- APPO members will meet in Malabo, Equatorial Guinea for the Cape VII Exhibition and Conference from April 1-5
- New APPO reforms aim to increase the organization’s influence on the international stage
Abuja, Nigeria — The Secretary General of the African Petroleum Producers’ Organization (APPO) is calling for action on reforming Africa’s energy sector — including prioritizing intra-African trade, creating economic diversification through the energy sector and calling for increased cooperation among Africa’s oil producing and non-oil producing countries to strengthen Africa’s position on the global stage.
“The instability of commodity prices in general and oil in particular again reveals the short-term nature of our development policies and the weakness of the strategies of stabilization and diversification of economies that would lead to sustainable development if properly implemented. The strategy is to learn to deal with the changes in the oil market through a strong vision and good economic governance in general, and good economic governance of petroleum resources in particular,” said H.E. Mahaman Laouan Gaya, Secretary General of APPO in an interview with Africa Oil & Power.
Gaya is leading deep reforms at APPO (renamed from the previous African Petroleum Producers’ Association as part of this agenda). These include aligning APPO’s mission and goals with the energy programs of several international organizations, including the World Petroleum Council, the World Energy Council, the African Union, the United Nations and the African Development Bank, and positioning APPO as a strong African voice at these and other international forums.

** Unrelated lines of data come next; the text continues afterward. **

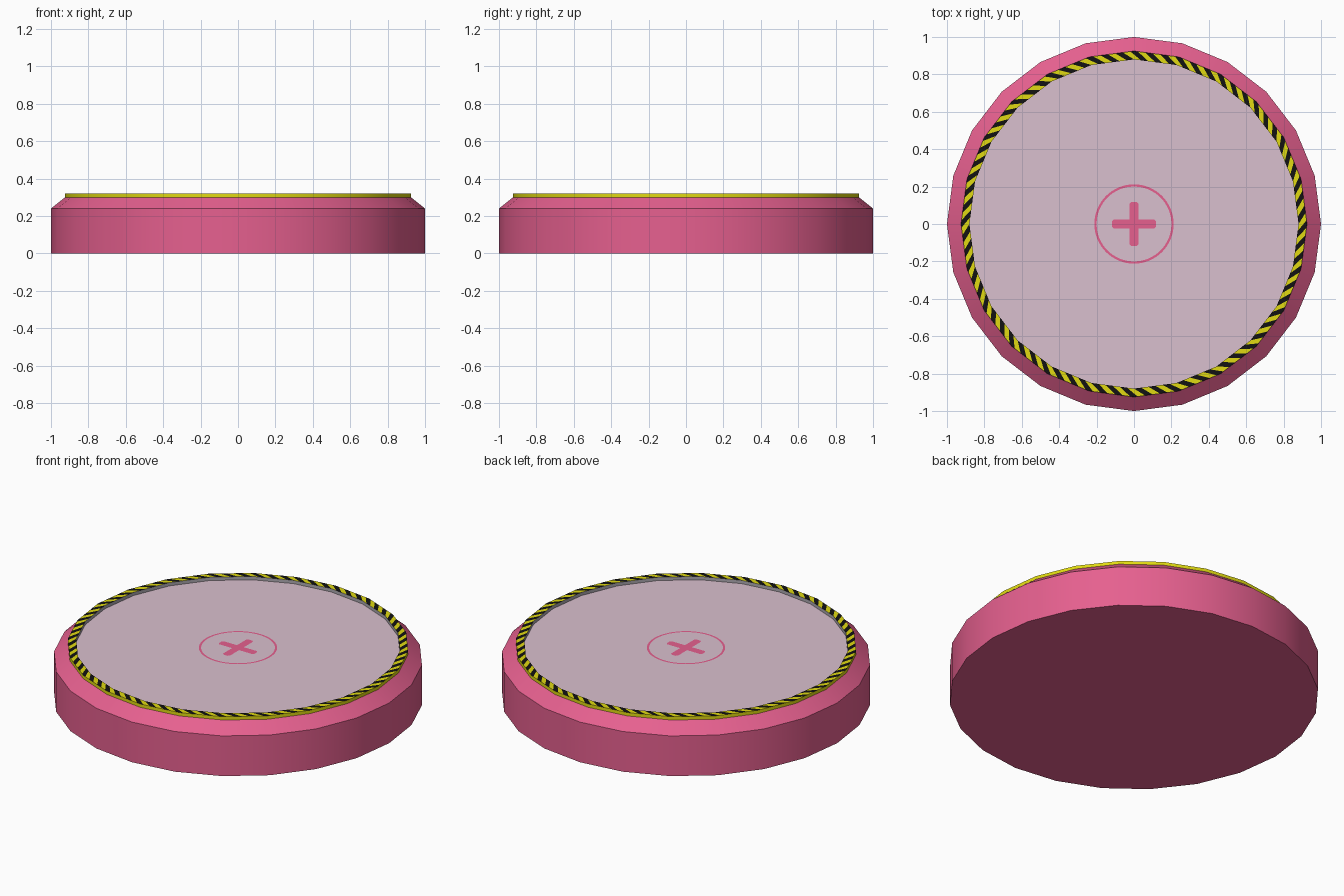
import bpy, bmesh, math

if "Cube" in bpy.data.objects:
    bpy.data.objects.remove(bpy.data.objects["Cube"])

SIDES = 24


def material(name, rgb):
    m = bpy.data.materials.new(name)
    m.diffuse_color = (*rgb, 1)
    m.use_nodes = True
    m.node_tree.nodes["Principled BSDF"].inputs["Base Color"].default_value = m.diffuse_color
    return m


PINK = material("pink", (0.79, 0.117, 0.275))
PALE = material("pale pink", (0.70, 0.53, 0.62))
YELLOW = material("yellow", (0.75, 0.70, 0.006))
BLACK = material("black", (0.006, 0.006, 0.006))
GREY = material("grey", (0.42, 0.40, 0.44))


def finish(name, bm, mats, smooth=True):
    me = bpy.data.meshes.new(name)
    bm.to_mesh(me)
    bm.free()
    ob = bpy.data.objects.new(name, me)
    bpy.context.collection.objects.link(ob)
    for m in mats:
        me.materials.append(m)
    if smooth:
        bpy.ops.object.select_all(action='DESELECT')
        ob.select_set(True)
        bpy.context.view_layer.objects.active = ob
        bpy.ops.object.shade_smooth_by_angle(angle=math.radians(30))
    return ob


def loop(bm, r, z, n=SIDES, shift=0):
    """Points on the outline of the 24-sided polygon, n of them."""
    pts = []
    step = 2 * math.pi / SIDES
    for i in range(n):
        a = 2 * math.pi * ((i + shift) % n) / n
        local = ((i + shift) % n) % (n // SIDES) / (n // SIDES) * step
        rr = r * math.cos(step / 2) / math.cos(local - step / 2)
        pts.append(bm.verts.new((rr * math.cos(a), rr * math.sin(a), z)))
    return pts


def bridge(bm, a, b, mat=lambda i: 0):
    n = len(a)
    for i in range(n):
        j = (i + 1) % n
        bm.faces.new((a[i], a[j], b[j], b[i])).material_index = mat(i)


# Base: short drum with chamfered rim and pale floor
bm = bmesh.new()
loops = [loop(bm, r, z) for r, z in ((1, 0), (1, 0.24), (0.925, 0.30), (0.88, 0.30))]
bm.faces.new(loops[0][::-1])
for a, b in zip(loops, loops[1:]):
    bridge(bm, a, b)
bm.faces.new(loops[-1]).material_index = 1
finish("base", bm, [PINK, PALE])

# Hazard ring: slanted stripes on top, plain outer and inner walls
N = 288
bm = bmesh.new()
bridge(bm, loop(bm, 0.925, 0.30), loop(bm, 0.925, 0.32))
bridge(bm, loop(bm, 0.88, 0.32), loop(bm, 0.88, 0.30), lambda i: 2)
outer = loop(bm, 0.925, 0.32, N, 3)
inner = loop(bm, 0.88, 0.32, N)
bridge(bm, outer, inner, lambda i: 1 if i % 4 < 2 else 0)
finish("hazard_ring", bm, [YELLOW, BLACK, GREY])

# Emblem: thin circle
bm = bmesh.new()
rings = []
for r in (0.212, 0.200):
    rings.append([bm.verts.new((r * math.cos(t * math.pi / 32), r * math.sin(t * math.pi / 32), 0.303))
                  for t in range(64)])
bridge(bm, rings[0], rings[1])
finish("circle_mark", bm, [PINK], False)

# Emblem: plus sign with slightly clipped ends
bm = bmesh.new()
L, W, C = 0.118, 0.023, 0.010
arm = [(W, -W), (W, -W), (L - C, -W), (L, -W + C), (L, W - C), (L - C, W)][1:]
pts = []
for k in range(4):
    c, s = round(math.cos(k * math.pi / 2)), round(math.sin(k * math.pi / 2))
    pts += [bm.verts.new((x * c - y * s, x * s + y * c, 0.303)) for x, y in arm]
bm.faces.new(pts)
finish("plus_mark", bm, [PINK], False)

Gaya aims to encourage more synergy within Africa’s APPO’s 18 member countries (out of 20 oil producers on the continent) as well as the additional 30 African countries that are exploring for oil and gas reserves. “In the new APPO Statutes, it is stipulated that any African country with proven hydrocarbon reserves (not necessarily in the production phase) may be a full member of the organization. Our current concern is therefore to assist African countries in creating more synergies in their oil and gas industries. This is what will strengthen Africa’s influence in world markets and enable it to better meet its own energy needs. The hydrocarbons potential is there and, in the years to come, believe me, Africa will bring some big surprises in the oil and gas sector,” he said.
The reformed APPO has emerged in 2018 as an influential force alongside the Organization of the Petroleum Exporting Countries and the Gas Exporting Countries Forum in world energy policy, and has increased its cooperation with these organizations. This is vital to achieve African influence on the global stage, especially in the environment of global cooperation after the fall in oil prices, says the secretary general.
Critical to the APPO’s continued development will be the APPO Cape VII Exhibition and Conference held April 1-5 in Malabo, which will unite APPO members and additional African players in the continent’s oil and gas sector with the top investors in the global oil and gas sector, including international oil companies, independents and Africa’s many national oil companies. For the continent’s oil producers, the exhibition and conference represents an opportunity to cooperate on the prosperity and stability by gathering and jointly generate ideas.
“Emphasis in reform will be placed on close coordination and new synergy between member countries. This reform will focus on creating a united African front on the global energy stage – which will certainly increase the power of the African voice – and on increase intra-African cooperation on projects, trans-border infrastructure, joint refineries and other major infrastructure projects,” Gaya added.